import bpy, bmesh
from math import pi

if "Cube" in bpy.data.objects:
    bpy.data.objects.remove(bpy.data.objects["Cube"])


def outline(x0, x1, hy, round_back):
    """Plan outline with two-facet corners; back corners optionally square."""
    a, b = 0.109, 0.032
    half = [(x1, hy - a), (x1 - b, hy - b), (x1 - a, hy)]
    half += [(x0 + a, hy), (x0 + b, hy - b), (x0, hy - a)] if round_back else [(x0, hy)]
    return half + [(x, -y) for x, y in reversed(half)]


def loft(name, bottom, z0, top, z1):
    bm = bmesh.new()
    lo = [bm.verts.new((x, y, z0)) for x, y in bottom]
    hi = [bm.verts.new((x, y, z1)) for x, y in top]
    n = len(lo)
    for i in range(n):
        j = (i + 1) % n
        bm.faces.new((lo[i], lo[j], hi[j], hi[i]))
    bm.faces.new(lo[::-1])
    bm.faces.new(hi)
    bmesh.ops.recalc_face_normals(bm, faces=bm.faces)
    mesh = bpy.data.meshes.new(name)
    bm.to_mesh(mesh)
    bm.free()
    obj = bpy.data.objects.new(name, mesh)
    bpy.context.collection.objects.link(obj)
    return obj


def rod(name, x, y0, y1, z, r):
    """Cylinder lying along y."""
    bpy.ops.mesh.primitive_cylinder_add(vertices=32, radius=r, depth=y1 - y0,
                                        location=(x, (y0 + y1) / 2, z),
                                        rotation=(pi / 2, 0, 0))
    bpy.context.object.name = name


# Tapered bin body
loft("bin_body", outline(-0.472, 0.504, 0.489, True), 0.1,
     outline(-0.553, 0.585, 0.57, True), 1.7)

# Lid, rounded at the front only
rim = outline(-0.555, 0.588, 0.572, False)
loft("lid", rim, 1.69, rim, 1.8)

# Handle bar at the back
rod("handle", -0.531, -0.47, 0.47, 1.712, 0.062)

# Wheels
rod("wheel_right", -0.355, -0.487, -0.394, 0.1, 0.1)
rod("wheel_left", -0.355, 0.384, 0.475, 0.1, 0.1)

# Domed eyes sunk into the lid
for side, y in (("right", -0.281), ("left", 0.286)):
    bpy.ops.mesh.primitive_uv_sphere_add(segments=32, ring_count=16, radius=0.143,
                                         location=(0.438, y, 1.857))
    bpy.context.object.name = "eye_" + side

--- REQUIREMENT ---
Could you write out the material above exactly as it appears?

--- RESULT BELOW ---
import bpy, bmesh
from math import pi

if "Cube" in bpy.data.objects:
    bpy.data.objects.remove(bpy.data.objects["Cube"])


def outline(x0, x1, hy, round_back):
    """Plan outline with two-facet corners; back corners optionally square."""
    a, b = 0.109, 0.032
    half = [(x1, hy - a), (x1 - b, hy - b), (x1 - a, hy)]
    half += [(x0 + a, hy), (x0 + b, hy - b), (x0, hy - a)] if round_back else [(x0, hy)]
    return half + [(x, -y) for x, y in reversed(half)]


def loft(name, bottom, z0, top, z1):
    bm = bmesh.new()
    lo = [bm.verts.new((x, y, z0)) for x, y in bottom]
    hi = [bm.verts.new((x, y, z1)) for x, y in top]
    n = len(lo)
    for i in range(n):
        j = (i + 1) % n
        bm.faces.new((lo[i], lo[j], hi[j], hi[i]))
    bm.faces.new(lo[::-1])
    bm.faces.new(hi)
    bmesh.ops.recalc_face_normals(bm, faces=bm.faces)
    mesh = bpy.data.meshes.new(name)
    bm.to_mesh(mesh)
    bm.free()
    obj = bpy.data.objects.new(name, mesh)
    bpy.context.collection.objects.link(obj)
    return obj


def rod(name, x, y0, y1, z, r):
    """Cylinder lying along y."""
    bpy.ops.mesh.primitive_cylinder_add(vertices=32, radius=r, depth=y1 - y0,
                                        location=(x, (y0 + y1) / 2, z),
                                        rotation=(pi / 2, 0, 0))
    bpy.context.object.name = name


# Tapered bin body
loft("bin_body", outline(-0.472, 0.504, 0.489, True), 0.1,
     outline(-0.553, 0.585, 0.57, True), 1.7)

# Lid, rounded at the front only
rim = outline(-0.555, 0.588, 0.572, False)
loft("lid", rim, 1.69, rim, 1.8)

# Handle bar at the back
rod("handle", -0.531, -0.47, 0.47, 1.712, 0.062)

# Wheels
rod("wheel_right", -0.355, -0.487, -0.394, 0.1, 0.1)
rod("wheel_left", -0.355, 0.384, 0.475, 0.1, 0.1)

# Domed eyes sunk into the lid
for side, y in (("right", -0.281), ("left", 0.286)):
    bpy.ops.mesh.primitive_uv_sphere_add(segments=32, ring_count=16, radius=0.143,
                                         location=(0.438, y, 1.857))
    bpy.context.object.name = "eye_" + side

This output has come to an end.